== PROBLEM STATEMENT ==
Please write out every line of the material, leaving out any picture.

== GIVEN ENTRIES ==
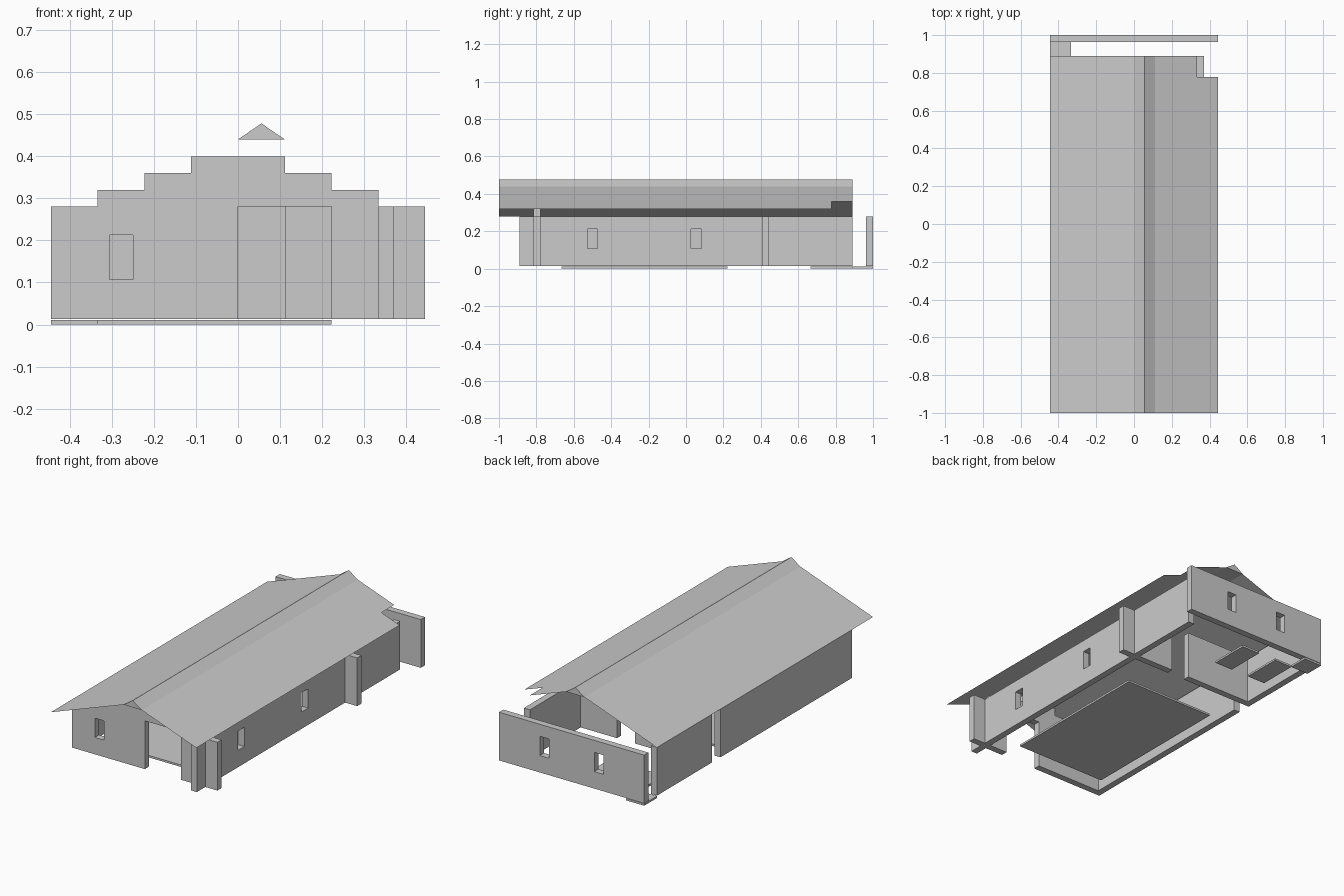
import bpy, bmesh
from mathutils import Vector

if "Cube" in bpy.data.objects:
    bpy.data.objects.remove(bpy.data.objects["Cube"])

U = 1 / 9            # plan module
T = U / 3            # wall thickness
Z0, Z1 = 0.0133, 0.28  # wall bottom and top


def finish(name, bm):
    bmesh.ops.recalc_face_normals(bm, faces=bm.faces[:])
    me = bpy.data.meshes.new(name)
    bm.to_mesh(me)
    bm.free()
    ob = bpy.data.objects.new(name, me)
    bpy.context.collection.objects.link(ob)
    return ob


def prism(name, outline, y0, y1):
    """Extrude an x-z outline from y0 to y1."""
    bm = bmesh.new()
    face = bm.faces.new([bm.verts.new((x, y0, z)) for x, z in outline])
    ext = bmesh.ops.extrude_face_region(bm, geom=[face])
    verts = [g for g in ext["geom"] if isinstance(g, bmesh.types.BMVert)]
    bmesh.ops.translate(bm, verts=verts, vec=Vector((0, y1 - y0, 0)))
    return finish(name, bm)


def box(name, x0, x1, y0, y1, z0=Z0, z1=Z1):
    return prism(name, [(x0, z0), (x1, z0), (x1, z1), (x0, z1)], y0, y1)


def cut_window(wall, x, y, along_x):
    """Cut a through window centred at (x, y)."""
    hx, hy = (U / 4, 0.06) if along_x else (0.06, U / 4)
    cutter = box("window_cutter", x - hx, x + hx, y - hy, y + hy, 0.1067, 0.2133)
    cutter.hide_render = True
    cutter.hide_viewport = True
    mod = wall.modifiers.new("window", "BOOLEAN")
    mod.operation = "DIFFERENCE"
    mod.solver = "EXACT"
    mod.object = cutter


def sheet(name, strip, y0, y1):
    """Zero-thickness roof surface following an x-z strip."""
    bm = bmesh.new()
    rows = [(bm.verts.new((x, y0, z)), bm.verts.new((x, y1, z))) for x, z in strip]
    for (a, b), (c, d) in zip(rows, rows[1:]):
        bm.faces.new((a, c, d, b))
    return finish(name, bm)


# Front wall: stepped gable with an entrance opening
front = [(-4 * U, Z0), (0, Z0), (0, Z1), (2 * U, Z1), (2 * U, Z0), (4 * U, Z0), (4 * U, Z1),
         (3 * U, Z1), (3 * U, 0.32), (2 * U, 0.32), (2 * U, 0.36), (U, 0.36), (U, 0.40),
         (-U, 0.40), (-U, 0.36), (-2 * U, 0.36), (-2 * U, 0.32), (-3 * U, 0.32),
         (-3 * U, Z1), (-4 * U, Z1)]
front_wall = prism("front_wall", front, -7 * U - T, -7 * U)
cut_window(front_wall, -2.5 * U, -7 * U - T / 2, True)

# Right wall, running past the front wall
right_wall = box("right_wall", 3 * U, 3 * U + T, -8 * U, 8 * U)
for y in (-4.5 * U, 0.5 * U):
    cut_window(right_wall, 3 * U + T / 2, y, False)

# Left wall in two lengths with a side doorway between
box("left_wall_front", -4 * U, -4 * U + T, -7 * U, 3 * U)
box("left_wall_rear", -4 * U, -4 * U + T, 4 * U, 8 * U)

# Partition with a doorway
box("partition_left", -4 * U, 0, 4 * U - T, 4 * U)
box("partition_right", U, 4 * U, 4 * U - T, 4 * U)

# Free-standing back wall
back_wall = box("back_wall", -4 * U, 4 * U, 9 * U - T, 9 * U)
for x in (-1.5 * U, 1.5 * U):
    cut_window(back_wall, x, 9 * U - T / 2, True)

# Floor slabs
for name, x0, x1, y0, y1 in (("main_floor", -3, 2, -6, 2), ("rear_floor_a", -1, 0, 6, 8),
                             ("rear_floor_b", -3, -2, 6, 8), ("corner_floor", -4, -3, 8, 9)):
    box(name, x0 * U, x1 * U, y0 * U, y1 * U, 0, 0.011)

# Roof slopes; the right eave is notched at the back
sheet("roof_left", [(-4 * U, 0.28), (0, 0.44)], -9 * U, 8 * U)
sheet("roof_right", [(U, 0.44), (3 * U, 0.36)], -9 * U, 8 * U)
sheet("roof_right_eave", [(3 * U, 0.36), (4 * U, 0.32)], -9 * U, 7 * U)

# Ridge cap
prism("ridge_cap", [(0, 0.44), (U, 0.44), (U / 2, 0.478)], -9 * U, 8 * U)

== WRITTEN RESPONSE ==
import bpy, bmesh
from mathutils import Vector

if "Cube" in bpy.data.objects:
    bpy.data.objects.remove(bpy.data.objects["Cube"])

U = 1 / 9            # plan module
T = U / 3            # wall thickness
Z0, Z1 = 0.0133, 0.28  # wall bottom and top


def finish(name, bm):
    bmesh.ops.recalc_face_normals(bm, faces=bm.faces[:])
    me = bpy.data.meshes.new(name)
    bm.to_mesh(me)
    bm.free()
    ob = bpy.data.objects.new(name, me)
    bpy.context.collection.objects.link(ob)
    return ob


def prism(name, outline, y0, y1):
    """Extrude an x-z outline from y0 to y1."""
    bm = bmesh.new()
    face = bm.faces.new([bm.verts.new((x, y0, z)) for x, z in outline])
    ext = bmesh.ops.extrude_face_region(bm, geom=[face])
    verts = [g for g in ext["geom"] if isinstance(g, bmesh.types.BMVert)]
    bmesh.ops.translate(bm, verts=verts, vec=Vector((0, y1 - y0, 0)))
    return finish(name, bm)


def box(name, x0, x1, y0, y1, z0=Z0, z1=Z1):
    return prism(name, [(x0, z0), (x1, z0), (x1, z1), (x0, z1)], y0, y1)


def cut_window(wall, x, y, along_x):
    """Cut a through window centred at (x, y)."""
    hx, hy = (U / 4, 0.06) if along_x else (0.06, U / 4)
    cutter = box("window_cutter", x - hx, x + hx, y - hy, y + hy, 0.1067, 0.2133)
    cutter.hide_render = True
    cutter.hide_viewport = True
    mod = wall.modifiers.new("window", "BOOLEAN")
    mod.operation = "DIFFERENCE"
    mod.solver = "EXACT"
    mod.object = cutter


def sheet(name, strip, y0, y1):
    """Zero-thickness roof surface following an x-z strip."""
    bm = bmesh.new()
    rows = [(bm.verts.new((x, y0, z)), bm.verts.new((x, y1, z))) for x, z in strip]
    for (a, b), (c, d) in zip(rows, rows[1:]):
        bm.faces.new((a, c, d, b))
    return finish(name, bm)


# Front wall: stepped gable with an entrance opening
front = [(-4 * U, Z0), (0, Z0), (0, Z1), (2 * U, Z1), (2 * U, Z0), (4 * U, Z0), (4 * U, Z1),
         (3 * U, Z1), (3 * U, 0.32), (2 * U, 0.32), (2 * U, 0.36), (U, 0.36), (U, 0.40),
         (-U, 0.40), (-U, 0.36), (-2 * U, 0.36), (-2 * U, 0.32), (-3 * U, 0.32),
         (-3 * U, Z1), (-4 * U, Z1)]
front_wall = prism("front_wall", front, -7 * U - T, -7 * U)
cut_window(front_wall, -2.5 * U, -7 * U - T / 2, True)

# Right wall, running past the front wall
right_wall = box("right_wall", 3 * U, 3 * U + T, -8 * U, 8 * U)
for y in (-4.5 * U, 0.5 * U):
    cut_window(right_wall, 3 * U + T / 2, y, False)

# Left wall in two lengths with a side doorway between
box("left_wall_front", -4 * U, -4 * U + T, -7 * U, 3 * U)
box("left_wall_rear", -4 * U, -4 * U + T, 4 * U, 8 * U)

# Partition with a doorway
box("partition_left", -4 * U, 0, 4 * U - T, 4 * U)
box("partition_right", U, 4 * U, 4 * U - T, 4 * U)

# Free-standing back wall
back_wall = box("back_wall", -4 * U, 4 * U, 9 * U - T, 9 * U)
for x in (-1.5 * U, 1.5 * U):
    cut_window(back_wall, x, 9 * U - T / 2, True)

# Floor slabs
for name, x0, x1, y0, y1 in (("main_floor", -3, 2, -6, 2), ("rear_floor_a", -1, 0, 6, 8),
                             ("rear_floor_b", -3, -2, 6, 8), ("corner_floor", -4, -3, 8, 9)):
    box(name, x0 * U, x1 * U, y0 * U, y1 * U, 0, 0.011)

# Roof slopes; the right eave is notched at the back
sheet("roof_left", [(-4 * U, 0.28), (0, 0.44)], -9 * U, 8 * U)
sheet("roof_right", [(U, 0.44), (3 * U, 0.36)], -9 * U, 8 * U)
sheet("roof_right_eave", [(3 * U, 0.36), (4 * U, 0.32)], -9 * U, 7 * U)

# Ridge cap
prism("ridge_cap", [(0, 0.44), (U, 0.44), (U / 2, 0.478)], -9 * U, 8 * U)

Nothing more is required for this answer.